Beneath this line are the data; copy exactly the part of them that opens with the line containing "return (mix(.04, .088, v)" and closes with the line containing "r = mix(.092, .05, v)", and only that part.

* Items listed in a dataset
=== Section Start ===

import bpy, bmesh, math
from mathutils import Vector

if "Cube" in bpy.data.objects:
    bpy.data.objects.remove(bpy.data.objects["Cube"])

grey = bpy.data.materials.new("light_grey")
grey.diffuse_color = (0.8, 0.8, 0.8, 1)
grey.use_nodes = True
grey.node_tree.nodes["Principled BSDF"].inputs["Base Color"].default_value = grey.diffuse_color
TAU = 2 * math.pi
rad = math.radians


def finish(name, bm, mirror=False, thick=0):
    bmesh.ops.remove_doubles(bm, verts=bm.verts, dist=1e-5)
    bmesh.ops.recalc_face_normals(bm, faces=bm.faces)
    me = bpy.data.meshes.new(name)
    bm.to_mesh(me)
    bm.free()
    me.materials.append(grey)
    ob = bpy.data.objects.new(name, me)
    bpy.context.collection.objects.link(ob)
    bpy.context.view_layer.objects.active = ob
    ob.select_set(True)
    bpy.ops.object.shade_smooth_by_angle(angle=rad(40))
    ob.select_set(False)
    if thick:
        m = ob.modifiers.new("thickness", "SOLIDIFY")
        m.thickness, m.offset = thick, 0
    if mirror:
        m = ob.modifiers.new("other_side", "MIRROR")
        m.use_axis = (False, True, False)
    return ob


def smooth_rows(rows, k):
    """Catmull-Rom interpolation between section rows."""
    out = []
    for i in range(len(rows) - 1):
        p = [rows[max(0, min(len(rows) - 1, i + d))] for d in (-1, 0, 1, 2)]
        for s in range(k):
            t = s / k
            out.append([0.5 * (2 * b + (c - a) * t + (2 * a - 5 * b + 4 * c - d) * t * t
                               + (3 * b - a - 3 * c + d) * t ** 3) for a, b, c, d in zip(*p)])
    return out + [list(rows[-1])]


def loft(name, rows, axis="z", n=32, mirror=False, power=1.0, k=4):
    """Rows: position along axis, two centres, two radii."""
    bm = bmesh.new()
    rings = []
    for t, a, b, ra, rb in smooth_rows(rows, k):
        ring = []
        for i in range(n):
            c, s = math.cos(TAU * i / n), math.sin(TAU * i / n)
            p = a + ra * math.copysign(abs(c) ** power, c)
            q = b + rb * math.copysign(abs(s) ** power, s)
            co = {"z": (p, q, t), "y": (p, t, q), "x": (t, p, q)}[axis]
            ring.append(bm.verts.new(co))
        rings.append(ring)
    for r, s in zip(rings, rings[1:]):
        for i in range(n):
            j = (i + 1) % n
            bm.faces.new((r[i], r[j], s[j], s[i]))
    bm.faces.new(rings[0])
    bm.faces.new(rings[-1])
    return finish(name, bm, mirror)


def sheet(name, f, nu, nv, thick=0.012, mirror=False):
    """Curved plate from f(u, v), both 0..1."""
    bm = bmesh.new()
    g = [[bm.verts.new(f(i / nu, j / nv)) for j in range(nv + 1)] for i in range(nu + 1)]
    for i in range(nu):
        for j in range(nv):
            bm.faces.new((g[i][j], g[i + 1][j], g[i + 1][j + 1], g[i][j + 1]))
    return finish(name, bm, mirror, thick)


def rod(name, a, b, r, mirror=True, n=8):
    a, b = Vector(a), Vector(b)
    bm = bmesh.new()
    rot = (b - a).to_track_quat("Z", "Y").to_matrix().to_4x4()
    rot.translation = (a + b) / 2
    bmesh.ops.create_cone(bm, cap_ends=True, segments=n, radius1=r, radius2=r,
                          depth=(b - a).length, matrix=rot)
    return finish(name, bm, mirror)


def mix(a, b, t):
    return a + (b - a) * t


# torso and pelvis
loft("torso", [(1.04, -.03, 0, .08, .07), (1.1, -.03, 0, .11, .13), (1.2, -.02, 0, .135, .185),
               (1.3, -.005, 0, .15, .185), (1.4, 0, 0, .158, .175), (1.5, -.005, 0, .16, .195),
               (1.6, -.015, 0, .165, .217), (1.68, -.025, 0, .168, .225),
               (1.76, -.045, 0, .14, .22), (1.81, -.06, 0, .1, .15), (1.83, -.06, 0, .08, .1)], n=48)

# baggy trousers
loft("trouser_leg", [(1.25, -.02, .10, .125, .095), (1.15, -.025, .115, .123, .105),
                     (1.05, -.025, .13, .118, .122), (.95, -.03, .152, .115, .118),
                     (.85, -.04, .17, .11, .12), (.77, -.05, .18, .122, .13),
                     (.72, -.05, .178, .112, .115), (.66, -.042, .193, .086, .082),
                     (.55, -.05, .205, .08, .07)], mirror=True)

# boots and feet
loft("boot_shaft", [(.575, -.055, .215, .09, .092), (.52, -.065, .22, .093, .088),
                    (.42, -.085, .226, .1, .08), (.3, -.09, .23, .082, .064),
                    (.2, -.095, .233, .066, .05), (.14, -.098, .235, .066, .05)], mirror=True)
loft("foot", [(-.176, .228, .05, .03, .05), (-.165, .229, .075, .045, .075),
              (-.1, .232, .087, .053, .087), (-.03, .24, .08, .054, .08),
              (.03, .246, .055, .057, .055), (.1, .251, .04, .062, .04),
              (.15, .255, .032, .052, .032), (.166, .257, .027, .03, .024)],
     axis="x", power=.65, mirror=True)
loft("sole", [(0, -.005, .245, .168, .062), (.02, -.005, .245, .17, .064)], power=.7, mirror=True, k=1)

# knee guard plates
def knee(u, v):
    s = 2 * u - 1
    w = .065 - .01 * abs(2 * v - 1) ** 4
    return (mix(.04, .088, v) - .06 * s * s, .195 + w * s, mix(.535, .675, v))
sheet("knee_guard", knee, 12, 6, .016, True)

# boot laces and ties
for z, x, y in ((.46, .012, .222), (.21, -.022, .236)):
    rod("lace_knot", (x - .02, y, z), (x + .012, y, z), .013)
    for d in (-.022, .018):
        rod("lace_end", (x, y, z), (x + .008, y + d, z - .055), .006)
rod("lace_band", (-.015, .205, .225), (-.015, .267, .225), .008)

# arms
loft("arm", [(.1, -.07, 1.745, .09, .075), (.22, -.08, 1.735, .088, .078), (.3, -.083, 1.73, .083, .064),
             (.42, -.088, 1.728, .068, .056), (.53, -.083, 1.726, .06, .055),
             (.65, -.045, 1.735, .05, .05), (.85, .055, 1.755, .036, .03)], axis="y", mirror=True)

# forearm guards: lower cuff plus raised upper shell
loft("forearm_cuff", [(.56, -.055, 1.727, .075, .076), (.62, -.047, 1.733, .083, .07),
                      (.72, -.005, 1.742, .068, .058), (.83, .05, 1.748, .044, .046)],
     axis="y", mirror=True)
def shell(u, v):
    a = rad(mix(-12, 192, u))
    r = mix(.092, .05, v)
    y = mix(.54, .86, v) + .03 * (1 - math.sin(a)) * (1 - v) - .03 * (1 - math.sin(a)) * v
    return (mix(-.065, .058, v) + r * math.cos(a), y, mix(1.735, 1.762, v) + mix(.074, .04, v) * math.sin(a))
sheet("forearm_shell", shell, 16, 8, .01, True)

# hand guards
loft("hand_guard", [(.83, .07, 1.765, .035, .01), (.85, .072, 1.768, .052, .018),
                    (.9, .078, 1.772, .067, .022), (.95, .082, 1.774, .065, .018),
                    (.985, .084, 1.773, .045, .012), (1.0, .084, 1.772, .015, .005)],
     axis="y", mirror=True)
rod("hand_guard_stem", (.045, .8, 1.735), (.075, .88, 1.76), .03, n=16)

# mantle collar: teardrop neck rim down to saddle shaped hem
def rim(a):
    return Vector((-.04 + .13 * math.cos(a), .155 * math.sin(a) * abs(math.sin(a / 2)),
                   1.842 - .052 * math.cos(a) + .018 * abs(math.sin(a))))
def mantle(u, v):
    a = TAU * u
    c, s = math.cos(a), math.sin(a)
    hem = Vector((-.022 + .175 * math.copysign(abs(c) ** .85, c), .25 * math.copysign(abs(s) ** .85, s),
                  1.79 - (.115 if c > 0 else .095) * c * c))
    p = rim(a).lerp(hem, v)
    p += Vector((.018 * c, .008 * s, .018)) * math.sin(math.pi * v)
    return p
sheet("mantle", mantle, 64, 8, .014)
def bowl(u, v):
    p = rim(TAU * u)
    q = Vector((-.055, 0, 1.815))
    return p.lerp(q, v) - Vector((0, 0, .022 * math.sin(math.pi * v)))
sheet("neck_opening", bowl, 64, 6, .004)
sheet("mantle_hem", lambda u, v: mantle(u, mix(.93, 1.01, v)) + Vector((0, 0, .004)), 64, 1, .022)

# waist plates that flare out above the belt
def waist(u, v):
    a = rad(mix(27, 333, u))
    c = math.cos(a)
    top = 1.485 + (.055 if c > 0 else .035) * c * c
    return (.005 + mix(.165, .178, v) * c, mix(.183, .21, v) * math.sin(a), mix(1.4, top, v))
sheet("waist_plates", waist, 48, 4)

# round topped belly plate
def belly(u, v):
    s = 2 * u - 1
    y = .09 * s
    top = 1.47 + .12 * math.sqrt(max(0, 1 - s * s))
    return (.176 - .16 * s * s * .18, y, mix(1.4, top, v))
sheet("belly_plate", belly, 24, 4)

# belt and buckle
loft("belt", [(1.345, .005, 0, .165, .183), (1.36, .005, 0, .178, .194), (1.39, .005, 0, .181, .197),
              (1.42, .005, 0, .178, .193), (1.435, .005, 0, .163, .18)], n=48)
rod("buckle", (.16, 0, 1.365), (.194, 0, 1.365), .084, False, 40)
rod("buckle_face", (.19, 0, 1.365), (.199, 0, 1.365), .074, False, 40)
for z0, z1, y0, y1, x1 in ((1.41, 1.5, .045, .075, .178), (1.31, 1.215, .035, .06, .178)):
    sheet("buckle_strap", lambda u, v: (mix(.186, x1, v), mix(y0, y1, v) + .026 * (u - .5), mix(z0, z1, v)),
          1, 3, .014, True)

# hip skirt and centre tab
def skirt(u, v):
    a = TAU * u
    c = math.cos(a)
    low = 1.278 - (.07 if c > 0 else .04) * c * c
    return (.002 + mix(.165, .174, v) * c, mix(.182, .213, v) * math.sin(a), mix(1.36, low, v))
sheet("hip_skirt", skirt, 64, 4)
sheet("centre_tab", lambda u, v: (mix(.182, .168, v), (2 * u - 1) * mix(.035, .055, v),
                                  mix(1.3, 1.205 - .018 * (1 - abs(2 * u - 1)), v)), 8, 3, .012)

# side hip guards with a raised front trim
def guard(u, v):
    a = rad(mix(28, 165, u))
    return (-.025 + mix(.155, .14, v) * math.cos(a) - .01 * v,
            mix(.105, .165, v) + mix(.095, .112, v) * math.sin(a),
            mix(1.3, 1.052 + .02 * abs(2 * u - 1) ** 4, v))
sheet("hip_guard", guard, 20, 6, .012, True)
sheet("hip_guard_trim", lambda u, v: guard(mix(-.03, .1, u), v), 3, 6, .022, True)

=== Section End ===

* Answer section
    return (mix(.04, .088, v) - .06 * s * s, .195 + w * s, mix(.535, .675, v))
sheet("knee_guard", knee, 12, 6, .016, True)

# boot laces and ties
for z, x, y in ((.46, .012, .222), (.21, -.022, .236)):
    rod("lace_knot", (x - .02, y, z), (x + .012, y, z), .013)
    for d in (-.022, .018):
        rod("lace_end", (x, y, z), (x + .008, y + d, z - .055), .006)
rod("lace_band", (-.015, .205, .225), (-.015, .267, .225), .008)

# arms
loft("arm", [(.1, -.07, 1.745, .09, .075), (.22, -.08, 1.735, .088, .078), (.3, -.083, 1.73, .083, .064),
             (.42, -.088, 1.728, .068, .056), (.53, -.083, 1.726, .06, .055),
             (.65, -.045, 1.735, .05, .05), (.85, .055, 1.755, .036, .03)], axis="y", mirror=True)

# forearm guards: lower cuff plus raised upper shell
loft("forearm_cuff", [(.56, -.055, 1.727, .075, .076), (.62, -.047, 1.733, .083, .07),
                      (.72, -.005, 1.742, .068, .058), (.83, .05, 1.748, .044, .046)],
     axis="y", mirror=True)
def shell(u, v):
    a = rad(mix(-12, 192, u))
    r = mix(.092, .05, v)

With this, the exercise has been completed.